[WHAT TO WORK ON] All of the records below must be output exactly, with no pictures carried over.

[DATA SUPPLIED]
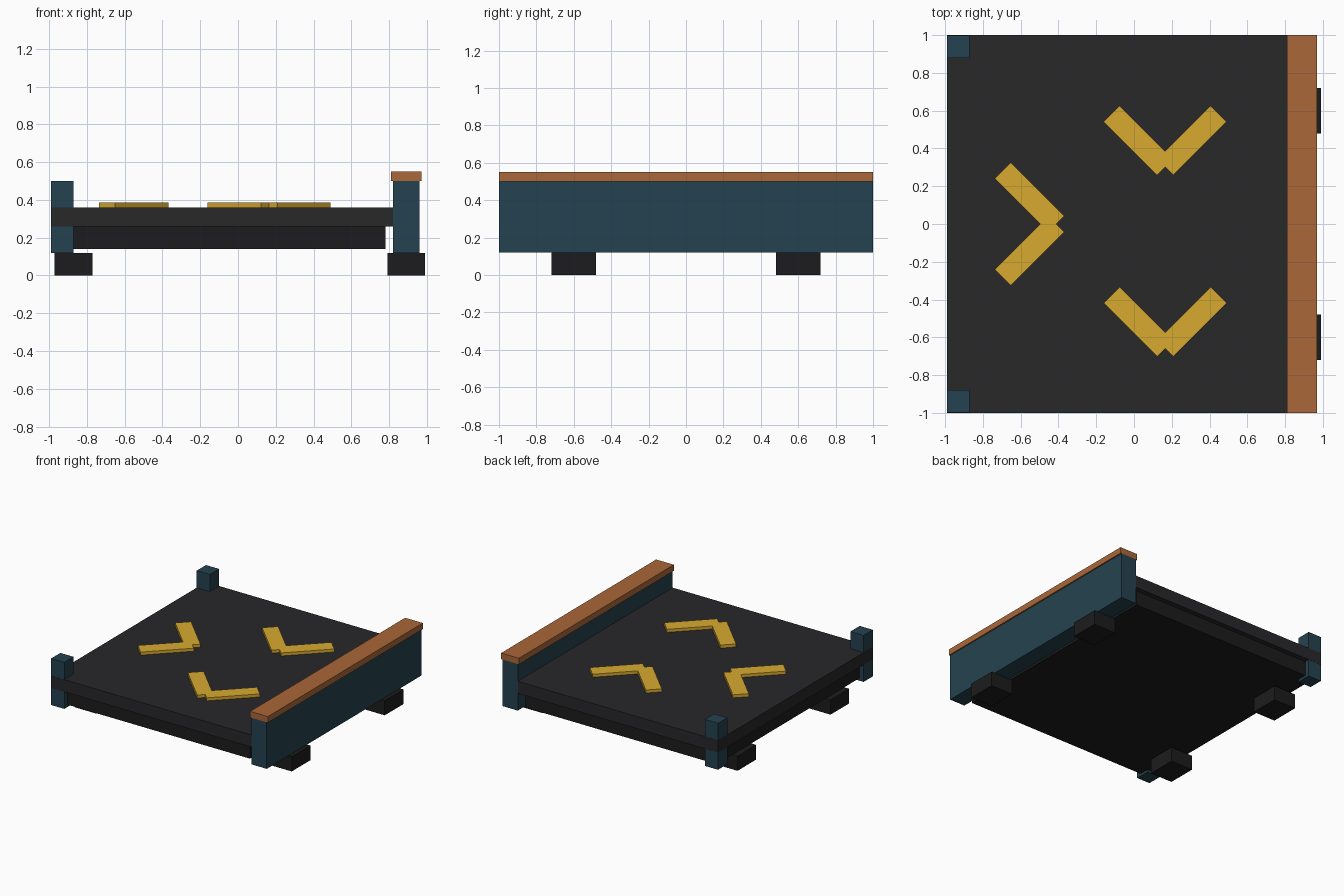
import bpy
from math import pi, cos, sin

if "Cube" in bpy.data.objects:
    bpy.data.objects.remove(bpy.data.objects["Cube"])


def material(name, rgb):
    m = bpy.data.materials.new(name)
    m.diffuse_color = (*rgb, 1)
    m.use_nodes = True
    m.node_tree.nodes["Principled BSDF"].inputs["Base Color"].default_value = m.diffuse_color
    return m


CHARCOAL = material("charcoal", (0.021, 0.021, 0.023))
BLACK = material("black", (0.012, 0.012, 0.013))
TEAL = material("teal", (0.018, 0.055, 0.080))
COPPER = material("copper", (0.40, 0.135, 0.04))
YELLOW = material("yellow", (0.68, 0.40, 0.03))


def box(name, x, y, z, mat):
    """Box from (min, max) ranges on each axis."""
    bpy.ops.mesh.primitive_cube_add(size=1, location=[(a + b) / 2 for a, b in (x, y, z)])
    ob = bpy.context.object
    ob.name = name
    ob.scale = [b - a for a, b in (x, y, z)]
    bpy.ops.object.transform_apply(location=False, rotation=False, scale=True)
    ob.data.materials.append(mat)
    return ob


def chevron(name, cx, cy, turn):
    """Two crossed bars forming a V, turned about z."""
    for side, label in ((-1, "left"), (1, "right")):
        ob = box(f"{name}_{label}_bar", (-0.2, 0.2), (-0.06, 0.06), (0.355, 0.385), YELLOW)
        ob.location.x = cx + side * 0.142 * cos(turn)
        ob.location.y = cy + side * 0.142 * sin(turn)
        ob.rotation_euler.z = side * pi / 4 + turn


# Deck and the frame beneath it
box("deck", (-0.99, 0.82), (-1, 1), (0.26, 0.36), CHARCOAL)
box("underframe", (-0.95, 0.78), (-0.96, 0.96), (0.14, 0.26), BLACK)

# Side wall with its cap rail
box("side_wall", (0.82, 0.96), (-1, 1), (0.12, 0.50), TEAL)
box("cap_rail", (0.81, 0.97), (-1, 1), (0.50, 0.55), COPPER)

# Corner posts and feet, mirrored front to back
for s, end in ((-1, "front"), (1, "back")):
    ys = sorted((s * 0.88, s * 0.999))
    box(f"{end}_corner_post", (-0.989, -0.87), ys, (0.12, 0.50), TEAL)
    yf = (s * 0.6 - 0.12, s * 0.6 + 0.12)
    box(f"{end}_left_foot", (-0.97, -0.77), yf, (0, 0.12), BLACK)
    box(f"{end}_right_foot", (0.79, 0.99), yf, (0, 0.12), BLACK)

# Chevron markings on the deck
chevron("back_chevron", 0.165, 0.4425, 0)
chevron("front_chevron", 0.165, -0.5175, 0)
chevron("left_chevron", -0.553, 0, pi / 2)
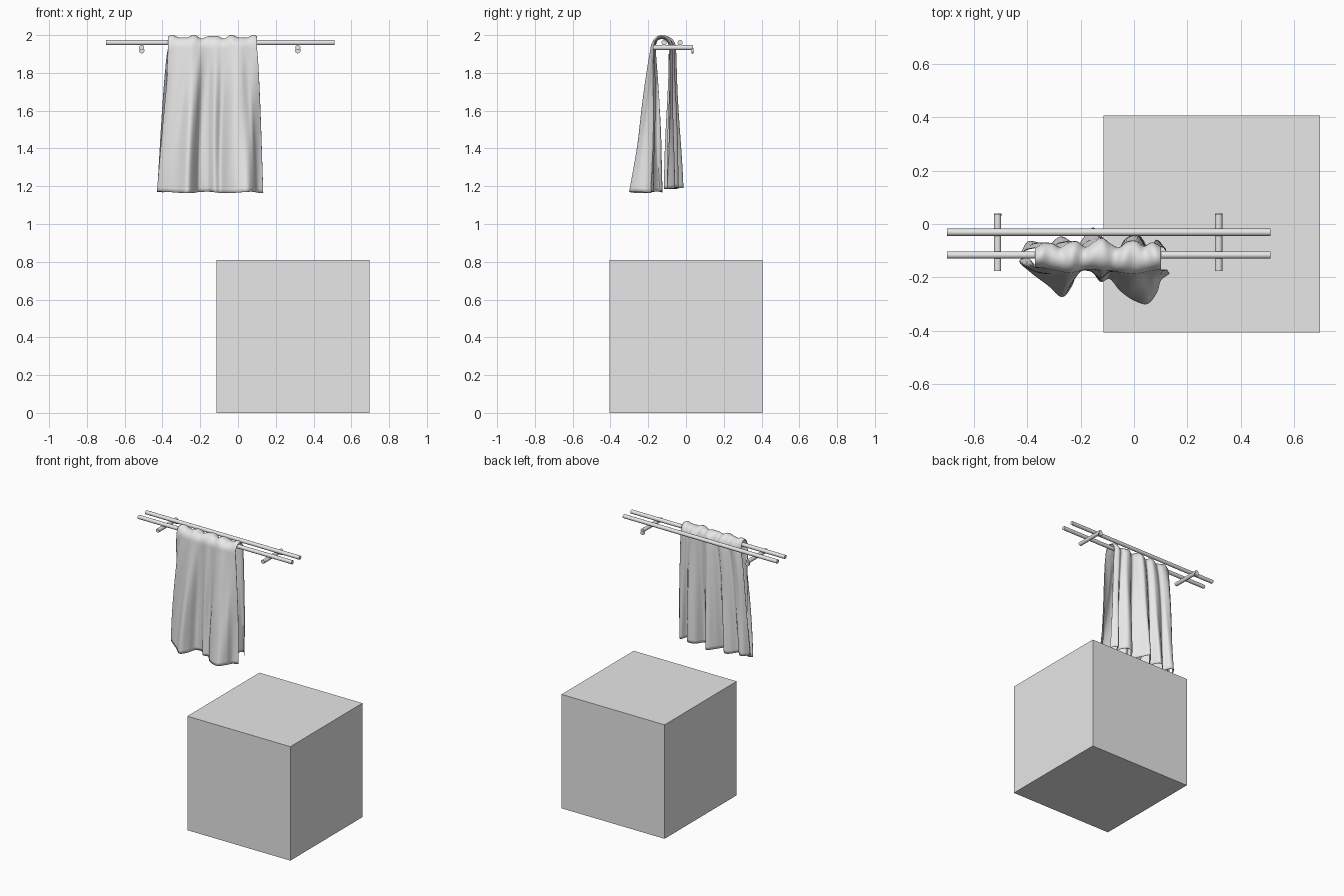
import bpy, bmesh, math
from mathutils import Vector, Matrix

if "Cube" in bpy.data.objects:
    bpy.data.objects.remove(bpy.data.objects["Cube"])

grey = bpy.data.materials.new("light_grey")
grey.diffuse_color = (0.8, 0.8, 0.8, 1)
grey.use_nodes = True
grey.node_tree.nodes["Principled BSDF"].inputs["Base Color"].default_value = grey.diffuse_color


def finish(name, bm, smooth=None):
    me = bpy.data.meshes.new(name)
    bm.to_mesh(me)
    bm.free()
    me.materials.append(grey)
    ob = bpy.data.objects.new(name, me)
    bpy.context.collection.objects.link(ob)
    if smooth:
        bpy.ops.object.select_all(action='DESELECT')
        ob.select_set(True)
        bpy.context.view_layer.objects.active = ob
        bpy.ops.object.shade_smooth_by_angle(angle=math.radians(smooth))
    return ob


def rod(name, a, b, r):
    a, b = Vector(a), Vector(b)
    rot = (b - a).to_track_quat('Z', 'Y').to_matrix().to_4x4()
    bm = bmesh.new()
    bmesh.ops.create_cone(bm, cap_ends=True, segments=24, radius1=r, radius2=r,
                          depth=(b - a).length,
                          matrix=Matrix.Translation((a + b) / 2) @ rot)
    return finish(name, bm, 40)


# laundry box
bm = bmesh.new()
bmesh.ops.create_cube(bm, size=0.81, matrix=Matrix.Translation((0.29, 0, 0.405)))
finish("box", bm)

# two parallel rails
for name, y in (("front_rail", -0.116), ("back_rail", -0.031)):
    rod(name, (-0.70, y, 1.96), (0.51, y, 1.96), 0.0135)

# wall brackets with a small mounting disc
for side, x in (("left", -0.51), ("right", 0.317)):
    rod(side + "_bracket", (x, -0.175, 1.934), (x, 0.037, 1.934), 0.0135)
    rod(side + "_bracket_disc", (x, 0.030, 1.918), (x, 0.040, 1.918), 0.0145)

# towel: hem outlines (x, y) of the front and back layers
front_hem = [(-0.395, -0.125), (-0.428, -0.14), (-0.38, -0.185), (-0.32, -0.23),
             (-0.27, -0.272), (-0.235, -0.235), (-0.21, -0.18), (-0.16, -0.175),
             (-0.125, -0.215), (-0.09, -0.205), (-0.05, -0.25), (0.0, -0.285),
             (0.05, -0.298), (0.085, -0.255), (0.10, -0.21), (0.133, -0.185)]
back_hem = [(-0.425, -0.115), (-0.40, -0.07), (-0.37, -0.07), (-0.34, -0.11),
            (-0.30, -0.065), (-0.265, -0.05), (-0.23, -0.11), (-0.19, -0.055),
            (-0.15, -0.015), (-0.11, -0.075), (-0.07, -0.115), (-0.03, -0.055),
            (0.02, -0.045), (0.06, -0.10), (0.085, -0.06), (0.12, -0.10)]


def along(pts, u):
    """Catmull-Rom point at u in 0..1"""
    f = u * (len(pts) - 1)
    i = min(int(f), len(pts) - 2)
    t = f - i
    p = [Vector(pts[min(max(k, 0), len(pts) - 1)]) for k in range(i - 1, i + 3)]
    return 0.5 * (2 * p[1] + (p[2] - p[0]) * t
                  + (2 * p[0] - 5 * p[1] + 4 * p[2] - p[3]) * t * t
                  + (3 * p[1] - p[0] - 3 * p[2] + p[3]) * t ** 3)


def layer(pts, u, t, base, w0, z_hem, wob):
    """point on a hanging layer; t = 0 at the rail, 1 at the hem"""
    h = along(pts, u)
    w = w0 + (1 - w0) * t
    top_x = -0.37 + 0.47 * u
    s = t ** 0.7
    x = top_x + (h.x - top_x) * s
    y = base + (h.y - base) * w + wob * math.sin(u * 31 + t * 3) * t * (1 - t)
    z = 1.93 + (z_hem + 0.004 * math.sin(u * 17) - 1.93) * t
    return Vector((x, y, z))


COLS, ROWS, ARC = 120, 36, 14
bm = bmesh.new()
grid = []
for c in range(COLS + 1):
    u = c / COLS
    F = lambda t: layer(front_hem, u, t, -0.168, 0.14, 1.167, 0.03)
    B = lambda t: layer(back_hem, u, t, -0.075, 0.35, 1.19, 0.02)
    col = [F(1 - r / ROWS) for r in range(ROWS + 1)]
    f0, b0 = F(0), B(0)
    rise = 0.06 + 0.007 * math.sin(u * 28) + 0.003 * math.sin(u * 47)
    for k in range(1, ARC):                       # fold over the rail
        a = math.pi * k / ARC
        p = f0.lerp(b0, (1 - math.cos(a)) / 2)
        p.z += rise * math.sin(a)
        col.append(p)
    col += [B(r / ROWS) for r in range(ROWS + 1)]
    grid.append([bm.verts.new(p) for p in col])
for a, b in zip(grid, grid[1:]):
    for k in range(len(a) - 1):
        bm.faces.new((a[k], b[k], b[k + 1], a[k + 1]))
bmesh.ops.recalc_face_normals(bm, faces=bm.faces)
towel = finish("towel", bm, 60)
mod = towel.modifiers.new("thickness", 'SOLIDIFY')
mod.thickness = 0.003
mod.offset = 0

[ANSWER TO THIS TASK]
import bpy
from math import pi, cos, sin

if "Cube" in bpy.data.objects:
    bpy.data.objects.remove(bpy.data.objects["Cube"])


def material(name, rgb):
    m = bpy.data.materials.new(name)
    m.diffuse_color = (*rgb, 1)
    m.use_nodes = True
    m.node_tree.nodes["Principled BSDF"].inputs["Base Color"].default_value = m.diffuse_color
    return m


CHARCOAL = material("charcoal", (0.021, 0.021, 0.023))
BLACK = material("black", (0.012, 0.012, 0.013))
TEAL = material("teal", (0.018, 0.055, 0.080))
COPPER = material("copper", (0.40, 0.135, 0.04))
YELLOW = material("yellow", (0.68, 0.40, 0.03))


def box(name, x, y, z, mat):
    """Box from (min, max) ranges on each axis."""
    bpy.ops.mesh.primitive_cube_add(size=1, location=[(a + b) / 2 for a, b in (x, y, z)])
    ob = bpy.context.object
    ob.name = name
    ob.scale = [b - a for a, b in (x, y, z)]
    bpy.ops.object.transform_apply(location=False, rotation=False, scale=True)
    ob.data.materials.append(mat)
    return ob


def chevron(name, cx, cy, turn):
    """Two crossed bars forming a V, turned about z."""
    for side, label in ((-1, "left"), (1, "right")):
        ob = box(f"{name}_{label}_bar", (-0.2, 0.2), (-0.06, 0.06), (0.355, 0.385), YELLOW)
        ob.location.x = cx + side * 0.142 * cos(turn)
        ob.location.y = cy + side * 0.142 * sin(turn)
        ob.rotation_euler.z = side * pi / 4 + turn


# Deck and the frame beneath it
box("deck", (-0.99, 0.82), (-1, 1), (0.26, 0.36), CHARCOAL)
box("underframe", (-0.95, 0.78), (-0.96, 0.96), (0.14, 0.26), BLACK)

# Side wall with its cap rail
box("side_wall", (0.82, 0.96), (-1, 1), (0.12, 0.50), TEAL)
box("cap_rail", (0.81, 0.97), (-1, 1), (0.50, 0.55), COPPER)

# Corner posts and feet, mirrored front to back
for s, end in ((-1, "front"), (1, "back")):
    ys = sorted((s * 0.88, s * 0.999))
    box(f"{end}_corner_post", (-0.989, -0.87), ys, (0.12, 0.50), TEAL)
    yf = (s * 0.6 - 0.12, s * 0.6 + 0.12)
    box(f"{end}_left_foot", (-0.97, -0.77), yf, (0, 0.12), BLACK)
    box(f"{end}_right_foot", (0.79, 0.99), yf, (0, 0.12), BLACK)

# Chevron markings on the deck
chevron("back_chevron", 0.165, 0.4425, 0)
chevron("front_chevron", 0.165, -0.5175, 0)
chevron("left_chevron", -0.553, 0, pi / 2)
import bpy, bmesh, math
from mathutils import Vector, Matrix

if "Cube" in bpy.data.objects:
    bpy.data.objects.remove(bpy.data.objects["Cube"])

grey = bpy.data.materials.new("light_grey")
grey.diffuse_color = (0.8, 0.8, 0.8, 1)
grey.use_nodes = True
grey.node_tree.nodes["Principled BSDF"].inputs["Base Color"].default_value = grey.diffuse_color


def finish(name, bm, smooth=None):
    me = bpy.data.meshes.new(name)
    bm.to_mesh(me)
    bm.free()
    me.materials.append(grey)
    ob = bpy.data.objects.new(name, me)
    bpy.context.collection.objects.link(ob)
    if smooth:
        bpy.ops.object.select_all(action='DESELECT')
        ob.select_set(True)
        bpy.context.view_layer.objects.active = ob
        bpy.ops.object.shade_smooth_by_angle(angle=math.radians(smooth))
    return ob


def rod(name, a, b, r):
    a, b = Vector(a), Vector(b)
    rot = (b - a).to_track_quat('Z', 'Y').to_matrix().to_4x4()
    bm = bmesh.new()
    bmesh.ops.create_cone(bm, cap_ends=True, segments=24, radius1=r, radius2=r,
                          depth=(b - a).length,
                          matrix=Matrix.Translation((a + b) / 2) @ rot)
    return finish(name, bm, 40)


# laundry box
bm = bmesh.new()
bmesh.ops.create_cube(bm, size=0.81, matrix=Matrix.Translation((0.29, 0, 0.405)))
finish("box", bm)

# two parallel rails
for name, y in (("front_rail", -0.116), ("back_rail", -0.031)):
    rod(name, (-0.70, y, 1.96), (0.51, y, 1.96), 0.0135)

# wall brackets with a small mounting disc
for side, x in (("left", -0.51), ("right", 0.317)):
    rod(side + "_bracket", (x, -0.175, 1.934), (x, 0.037, 1.934), 0.0135)
    rod(side + "_bracket_disc", (x, 0.030, 1.918), (x, 0.040, 1.918), 0.0145)

# towel: hem outlines (x, y) of the front and back layers
front_hem = [(-0.395, -0.125), (-0.428, -0.14), (-0.38, -0.185), (-0.32, -0.23),
             (-0.27, -0.272), (-0.235, -0.235), (-0.21, -0.18), (-0.16, -0.175),
             (-0.125, -0.215), (-0.09, -0.205), (-0.05, -0.25), (0.0, -0.285),
             (0.05, -0.298), (0.085, -0.255), (0.10, -0.21), (0.133, -0.185)]
back_hem = [(-0.425, -0.115), (-0.40, -0.07), (-0.37, -0.07), (-0.34, -0.11),
            (-0.30, -0.065), (-0.265, -0.05), (-0.23, -0.11), (-0.19, -0.055),
            (-0.15, -0.015), (-0.11, -0.075), (-0.07, -0.115), (-0.03, -0.055),
            (0.02, -0.045), (0.06, -0.10), (0.085, -0.06), (0.12, -0.10)]


def along(pts, u):
    """Catmull-Rom point at u in 0..1"""
    f = u * (len(pts) - 1)
    i = min(int(f), len(pts) - 2)
    t = f - i
    p = [Vector(pts[min(max(k, 0), len(pts) - 1)]) for k in range(i - 1, i + 3)]
    return 0.5 * (2 * p[1] + (p[2] - p[0]) * t
                  + (2 * p[0] - 5 * p[1] + 4 * p[2] - p[3]) * t * t
                  + (3 * p[1] - p[0] - 3 * p[2] + p[3]) * t ** 3)


def layer(pts, u, t, base, w0, z_hem, wob):
    """point on a hanging layer; t = 0 at the rail, 1 at the hem"""
    h = along(pts, u)
    w = w0 + (1 - w0) * t
    top_x = -0.37 + 0.47 * u
    s = t ** 0.7
    x = top_x + (h.x - top_x) * s
    y = base + (h.y - base) * w + wob * math.sin(u * 31 + t * 3) * t * (1 - t)
    z = 1.93 + (z_hem + 0.004 * math.sin(u * 17) - 1.93) * t
    return Vector((x, y, z))


COLS, ROWS, ARC = 120, 36, 14
bm = bmesh.new()
grid = []
for c in range(COLS + 1):
    u = c / COLS
    F = lambda t: layer(front_hem, u, t, -0.168, 0.14, 1.167, 0.03)
    B = lambda t: layer(back_hem, u, t, -0.075, 0.35, 1.19, 0.02)
    col = [F(1 - r / ROWS) for r in range(ROWS + 1)]
    f0, b0 = F(0), B(0)
    rise = 0.06 + 0.007 * math.sin(u * 28) + 0.003 * math.sin(u * 47)
    for k in range(1, ARC):                       # fold over the rail
        a = math.pi * k / ARC
        p = f0.lerp(b0, (1 - math.cos(a)) / 2)
        p.z += rise * math.sin(a)
        col.append(p)
    col += [B(r / ROWS) for r in range(ROWS + 1)]
    grid.append([bm.verts.new(p) for p in col])
for a, b in zip(grid, grid[1:]):
    for k in range(len(a) - 1):
        bm.faces.new((a[k], b[k], b[k + 1], a[k + 1]))
bmesh.ops.recalc_face_normals(bm, faces=bm.faces)
towel = finish("towel", bm, 60)
mod = towel.modifiers.new("thickness", 'SOLIDIFY')
mod.thickness = 0.003
mod.offset = 0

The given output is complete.